Report every line below that carries the word "colour".

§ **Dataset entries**
※ ※ ※

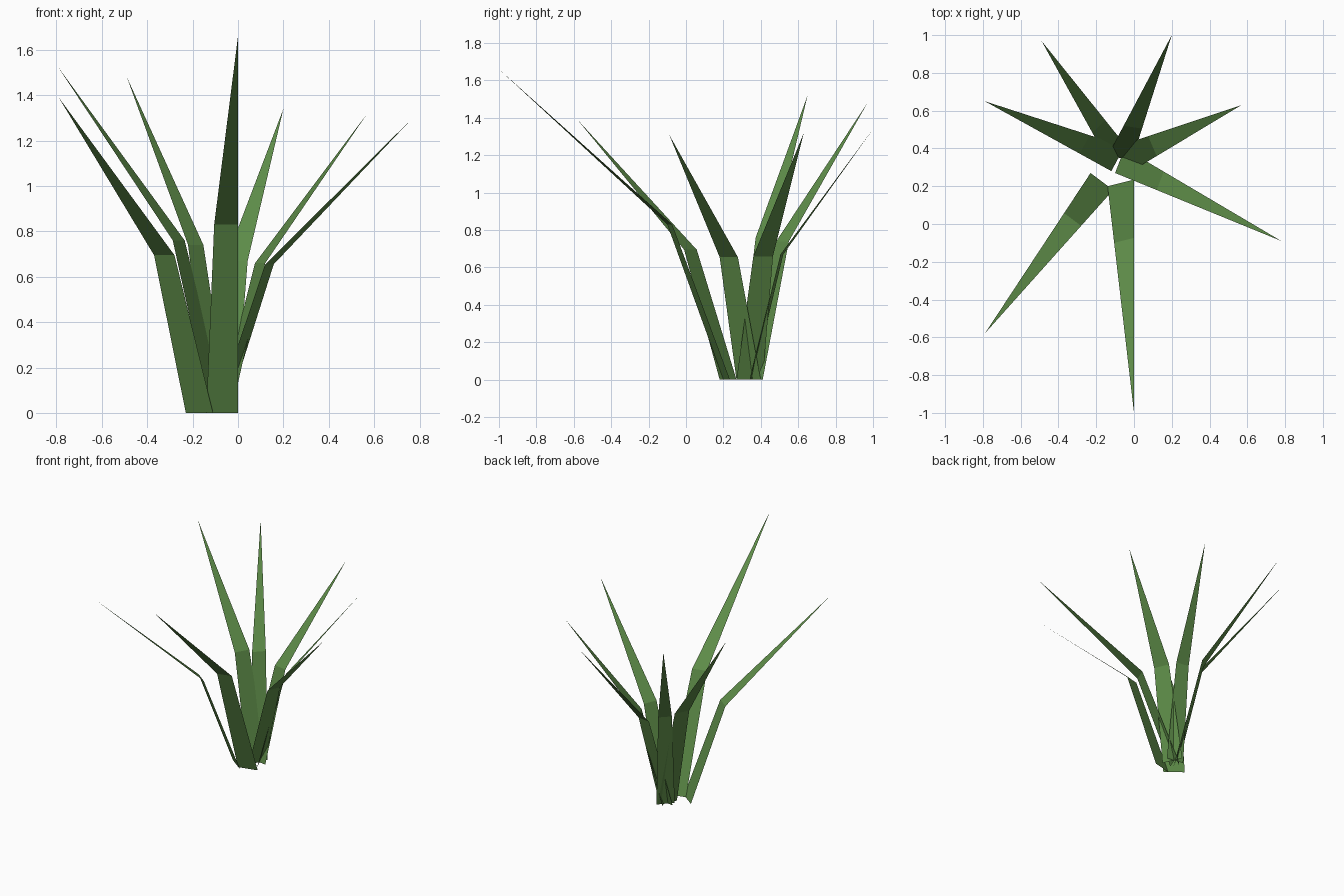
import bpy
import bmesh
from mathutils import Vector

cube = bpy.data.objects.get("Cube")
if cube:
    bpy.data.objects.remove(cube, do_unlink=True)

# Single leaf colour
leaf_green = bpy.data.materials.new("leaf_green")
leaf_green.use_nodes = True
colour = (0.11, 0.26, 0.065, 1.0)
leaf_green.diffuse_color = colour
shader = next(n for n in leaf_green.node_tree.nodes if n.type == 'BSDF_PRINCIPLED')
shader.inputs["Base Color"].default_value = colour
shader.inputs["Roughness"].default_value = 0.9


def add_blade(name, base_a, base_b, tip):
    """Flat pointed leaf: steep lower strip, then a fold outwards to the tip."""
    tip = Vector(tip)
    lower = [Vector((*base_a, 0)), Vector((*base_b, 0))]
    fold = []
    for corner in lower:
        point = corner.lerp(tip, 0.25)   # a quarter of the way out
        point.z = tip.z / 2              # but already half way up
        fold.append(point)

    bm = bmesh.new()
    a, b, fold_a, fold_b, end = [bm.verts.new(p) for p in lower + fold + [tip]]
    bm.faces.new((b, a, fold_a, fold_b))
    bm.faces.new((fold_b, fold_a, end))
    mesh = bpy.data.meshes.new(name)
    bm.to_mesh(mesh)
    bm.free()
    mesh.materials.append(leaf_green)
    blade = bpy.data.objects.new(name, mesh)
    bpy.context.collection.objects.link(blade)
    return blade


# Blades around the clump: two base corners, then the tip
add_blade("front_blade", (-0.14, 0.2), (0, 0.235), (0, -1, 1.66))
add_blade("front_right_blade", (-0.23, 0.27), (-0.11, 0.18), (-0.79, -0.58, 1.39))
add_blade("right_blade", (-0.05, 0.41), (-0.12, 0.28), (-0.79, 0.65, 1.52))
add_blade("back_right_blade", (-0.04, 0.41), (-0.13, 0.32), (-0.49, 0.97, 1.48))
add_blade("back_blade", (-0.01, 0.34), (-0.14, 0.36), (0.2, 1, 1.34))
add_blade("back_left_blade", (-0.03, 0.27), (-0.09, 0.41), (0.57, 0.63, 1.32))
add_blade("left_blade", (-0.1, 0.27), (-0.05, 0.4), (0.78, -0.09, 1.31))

※ ※ ※

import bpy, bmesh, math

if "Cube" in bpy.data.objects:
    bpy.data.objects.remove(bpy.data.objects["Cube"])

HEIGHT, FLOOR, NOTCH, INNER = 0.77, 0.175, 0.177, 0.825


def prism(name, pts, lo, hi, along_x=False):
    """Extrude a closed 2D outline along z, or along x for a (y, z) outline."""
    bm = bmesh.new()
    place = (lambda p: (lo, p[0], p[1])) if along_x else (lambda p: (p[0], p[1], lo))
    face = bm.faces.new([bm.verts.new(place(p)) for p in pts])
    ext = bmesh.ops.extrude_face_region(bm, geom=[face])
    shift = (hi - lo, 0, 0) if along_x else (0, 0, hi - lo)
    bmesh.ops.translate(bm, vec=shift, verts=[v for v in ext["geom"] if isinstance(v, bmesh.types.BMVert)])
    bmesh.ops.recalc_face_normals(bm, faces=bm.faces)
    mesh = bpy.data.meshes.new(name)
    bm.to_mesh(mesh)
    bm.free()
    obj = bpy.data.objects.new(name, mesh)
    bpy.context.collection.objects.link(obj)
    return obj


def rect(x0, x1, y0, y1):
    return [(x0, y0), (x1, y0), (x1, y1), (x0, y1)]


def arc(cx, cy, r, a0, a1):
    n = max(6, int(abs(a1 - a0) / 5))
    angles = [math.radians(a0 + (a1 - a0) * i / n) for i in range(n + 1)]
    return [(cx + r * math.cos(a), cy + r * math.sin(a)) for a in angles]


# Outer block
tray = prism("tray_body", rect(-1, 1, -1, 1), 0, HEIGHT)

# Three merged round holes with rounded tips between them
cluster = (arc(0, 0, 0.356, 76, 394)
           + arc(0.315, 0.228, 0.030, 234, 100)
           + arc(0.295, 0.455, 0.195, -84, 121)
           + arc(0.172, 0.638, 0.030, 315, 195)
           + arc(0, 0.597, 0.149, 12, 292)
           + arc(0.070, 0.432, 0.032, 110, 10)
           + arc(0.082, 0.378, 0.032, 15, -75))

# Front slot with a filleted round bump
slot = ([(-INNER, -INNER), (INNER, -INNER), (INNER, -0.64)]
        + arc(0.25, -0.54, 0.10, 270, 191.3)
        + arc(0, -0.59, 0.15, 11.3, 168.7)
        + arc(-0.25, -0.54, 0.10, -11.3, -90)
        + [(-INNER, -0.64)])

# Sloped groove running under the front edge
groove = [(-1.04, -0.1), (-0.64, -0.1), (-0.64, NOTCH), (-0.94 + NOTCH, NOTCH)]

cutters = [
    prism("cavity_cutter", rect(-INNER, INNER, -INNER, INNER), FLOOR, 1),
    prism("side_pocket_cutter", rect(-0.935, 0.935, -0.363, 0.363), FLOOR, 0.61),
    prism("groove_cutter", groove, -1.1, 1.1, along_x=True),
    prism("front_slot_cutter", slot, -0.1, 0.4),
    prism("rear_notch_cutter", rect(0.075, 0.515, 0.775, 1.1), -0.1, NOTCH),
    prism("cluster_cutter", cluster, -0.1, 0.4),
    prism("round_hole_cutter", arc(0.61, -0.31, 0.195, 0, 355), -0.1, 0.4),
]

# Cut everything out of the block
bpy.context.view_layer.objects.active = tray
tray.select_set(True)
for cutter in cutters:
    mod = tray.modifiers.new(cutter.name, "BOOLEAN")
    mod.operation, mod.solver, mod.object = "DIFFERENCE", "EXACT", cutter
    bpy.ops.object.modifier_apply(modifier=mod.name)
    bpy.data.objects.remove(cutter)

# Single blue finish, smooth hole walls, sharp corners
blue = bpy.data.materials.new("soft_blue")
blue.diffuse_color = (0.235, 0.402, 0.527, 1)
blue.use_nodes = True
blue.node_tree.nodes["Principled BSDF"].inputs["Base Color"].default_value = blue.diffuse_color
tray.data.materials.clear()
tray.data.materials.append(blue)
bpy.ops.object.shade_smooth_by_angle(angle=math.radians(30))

※ ※ ※

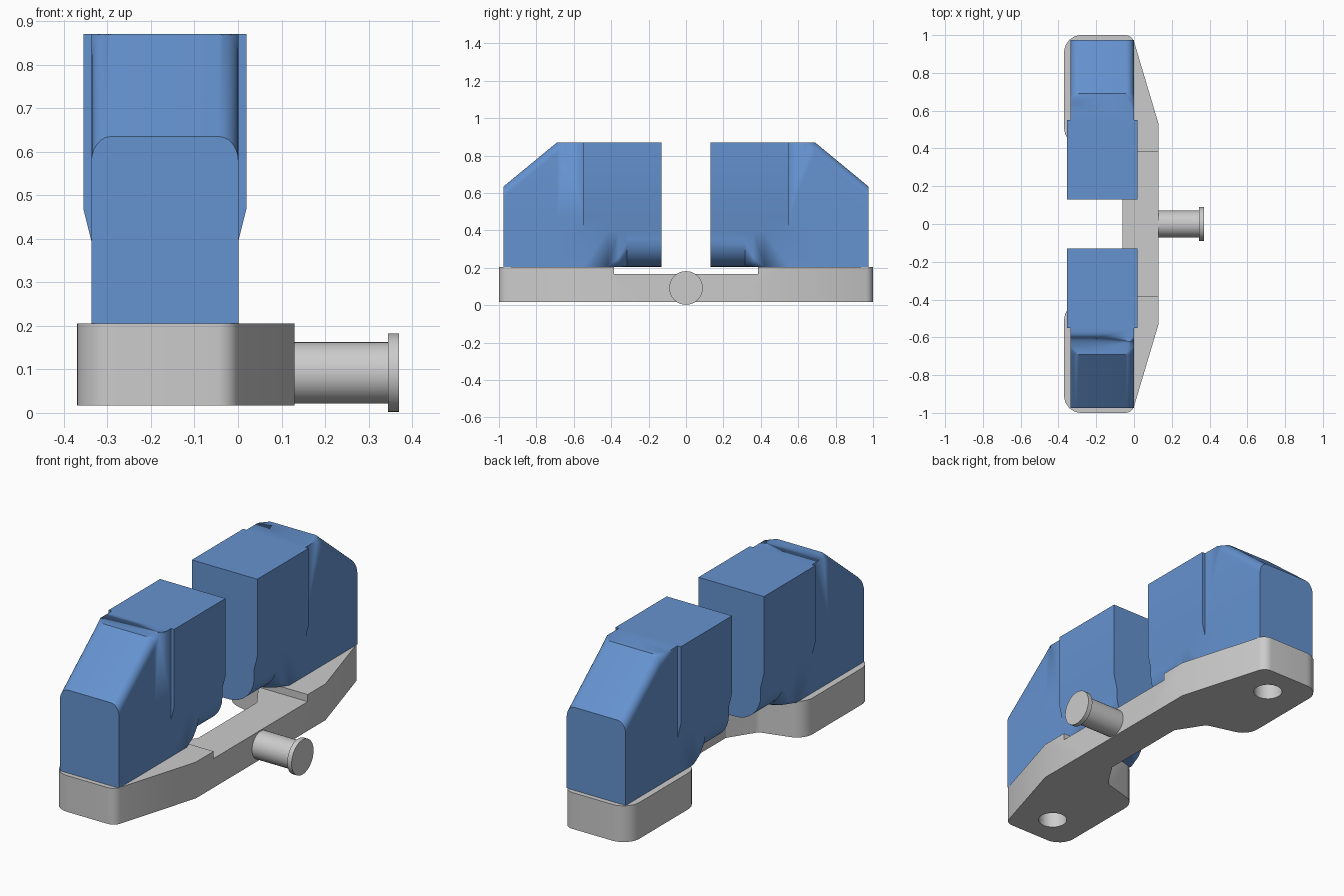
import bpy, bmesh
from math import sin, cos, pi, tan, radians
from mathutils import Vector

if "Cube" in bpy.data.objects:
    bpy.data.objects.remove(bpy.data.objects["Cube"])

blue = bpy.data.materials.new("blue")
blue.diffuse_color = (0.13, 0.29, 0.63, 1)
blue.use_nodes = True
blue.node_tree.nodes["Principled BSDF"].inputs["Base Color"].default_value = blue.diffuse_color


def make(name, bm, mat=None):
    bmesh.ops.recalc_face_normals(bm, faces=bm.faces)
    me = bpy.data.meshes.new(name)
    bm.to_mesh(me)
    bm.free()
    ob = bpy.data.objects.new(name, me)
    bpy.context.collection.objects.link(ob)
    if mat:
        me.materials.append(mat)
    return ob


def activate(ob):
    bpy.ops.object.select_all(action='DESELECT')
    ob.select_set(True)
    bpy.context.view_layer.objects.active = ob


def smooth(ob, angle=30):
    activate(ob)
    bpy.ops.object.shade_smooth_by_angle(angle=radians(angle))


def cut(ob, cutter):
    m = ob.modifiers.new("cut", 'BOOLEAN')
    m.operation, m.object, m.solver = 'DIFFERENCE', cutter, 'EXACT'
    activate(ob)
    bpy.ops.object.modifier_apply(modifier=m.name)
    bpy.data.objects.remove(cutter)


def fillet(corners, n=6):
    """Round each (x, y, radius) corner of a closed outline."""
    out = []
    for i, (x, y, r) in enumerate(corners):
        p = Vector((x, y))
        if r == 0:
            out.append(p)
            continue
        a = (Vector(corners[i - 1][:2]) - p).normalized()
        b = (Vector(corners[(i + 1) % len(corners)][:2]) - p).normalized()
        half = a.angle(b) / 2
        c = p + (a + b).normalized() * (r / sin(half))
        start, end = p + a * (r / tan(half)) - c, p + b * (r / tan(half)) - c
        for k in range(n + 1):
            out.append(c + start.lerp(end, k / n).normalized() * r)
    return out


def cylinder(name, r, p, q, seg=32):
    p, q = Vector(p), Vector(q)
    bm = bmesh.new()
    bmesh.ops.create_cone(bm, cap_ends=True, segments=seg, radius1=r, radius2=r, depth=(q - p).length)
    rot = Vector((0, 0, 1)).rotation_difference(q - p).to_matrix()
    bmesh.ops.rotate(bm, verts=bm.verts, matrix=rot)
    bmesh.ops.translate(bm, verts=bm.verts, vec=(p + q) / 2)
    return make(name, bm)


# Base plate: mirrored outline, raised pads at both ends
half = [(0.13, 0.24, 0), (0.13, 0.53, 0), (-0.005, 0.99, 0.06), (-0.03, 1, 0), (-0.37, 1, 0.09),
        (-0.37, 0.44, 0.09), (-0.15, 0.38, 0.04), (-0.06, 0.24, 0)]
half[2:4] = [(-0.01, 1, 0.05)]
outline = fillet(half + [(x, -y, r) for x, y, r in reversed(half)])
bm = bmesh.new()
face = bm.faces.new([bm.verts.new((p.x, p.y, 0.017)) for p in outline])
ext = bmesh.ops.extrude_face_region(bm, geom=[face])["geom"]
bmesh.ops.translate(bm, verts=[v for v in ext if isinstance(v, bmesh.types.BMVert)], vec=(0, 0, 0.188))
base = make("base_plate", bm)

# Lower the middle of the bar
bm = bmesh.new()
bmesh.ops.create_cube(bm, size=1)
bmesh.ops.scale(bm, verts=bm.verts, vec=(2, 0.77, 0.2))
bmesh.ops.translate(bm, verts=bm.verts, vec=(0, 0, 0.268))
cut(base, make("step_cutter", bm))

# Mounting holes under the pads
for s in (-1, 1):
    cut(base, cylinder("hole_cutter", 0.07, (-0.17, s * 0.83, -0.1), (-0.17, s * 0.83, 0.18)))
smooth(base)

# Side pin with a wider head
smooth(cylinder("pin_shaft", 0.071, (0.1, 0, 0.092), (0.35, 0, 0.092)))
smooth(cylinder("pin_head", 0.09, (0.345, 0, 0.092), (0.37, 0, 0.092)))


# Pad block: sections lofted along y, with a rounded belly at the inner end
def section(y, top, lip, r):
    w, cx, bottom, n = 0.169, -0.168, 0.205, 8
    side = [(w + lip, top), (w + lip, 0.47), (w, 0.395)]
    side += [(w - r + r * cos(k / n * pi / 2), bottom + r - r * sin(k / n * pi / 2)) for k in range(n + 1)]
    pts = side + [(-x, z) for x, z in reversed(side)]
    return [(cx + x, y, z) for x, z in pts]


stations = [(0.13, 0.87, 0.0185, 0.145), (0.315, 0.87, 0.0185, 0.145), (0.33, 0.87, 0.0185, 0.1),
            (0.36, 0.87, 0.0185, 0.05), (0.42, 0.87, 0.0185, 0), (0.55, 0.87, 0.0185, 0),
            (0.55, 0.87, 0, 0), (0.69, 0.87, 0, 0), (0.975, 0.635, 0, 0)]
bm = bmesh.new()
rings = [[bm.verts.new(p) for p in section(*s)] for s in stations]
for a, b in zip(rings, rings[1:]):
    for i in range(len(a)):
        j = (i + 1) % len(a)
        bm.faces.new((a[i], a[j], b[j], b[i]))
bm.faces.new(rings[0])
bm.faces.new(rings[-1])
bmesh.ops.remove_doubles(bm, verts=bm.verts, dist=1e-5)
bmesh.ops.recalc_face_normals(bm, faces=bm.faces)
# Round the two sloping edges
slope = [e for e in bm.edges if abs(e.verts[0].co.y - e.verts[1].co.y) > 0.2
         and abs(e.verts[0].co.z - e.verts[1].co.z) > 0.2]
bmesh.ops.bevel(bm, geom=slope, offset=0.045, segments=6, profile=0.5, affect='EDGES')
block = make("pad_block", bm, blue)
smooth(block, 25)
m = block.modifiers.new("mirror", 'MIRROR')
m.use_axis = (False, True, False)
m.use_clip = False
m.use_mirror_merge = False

※ ※ ※

§ **RESPONSE TO THIS TASK**
# Single leaf colour
colour = (0.11, 0.26, 0.065, 1.0)
leaf_green.diffuse_color = colour
shader.inputs["Base Color"].default_value = colour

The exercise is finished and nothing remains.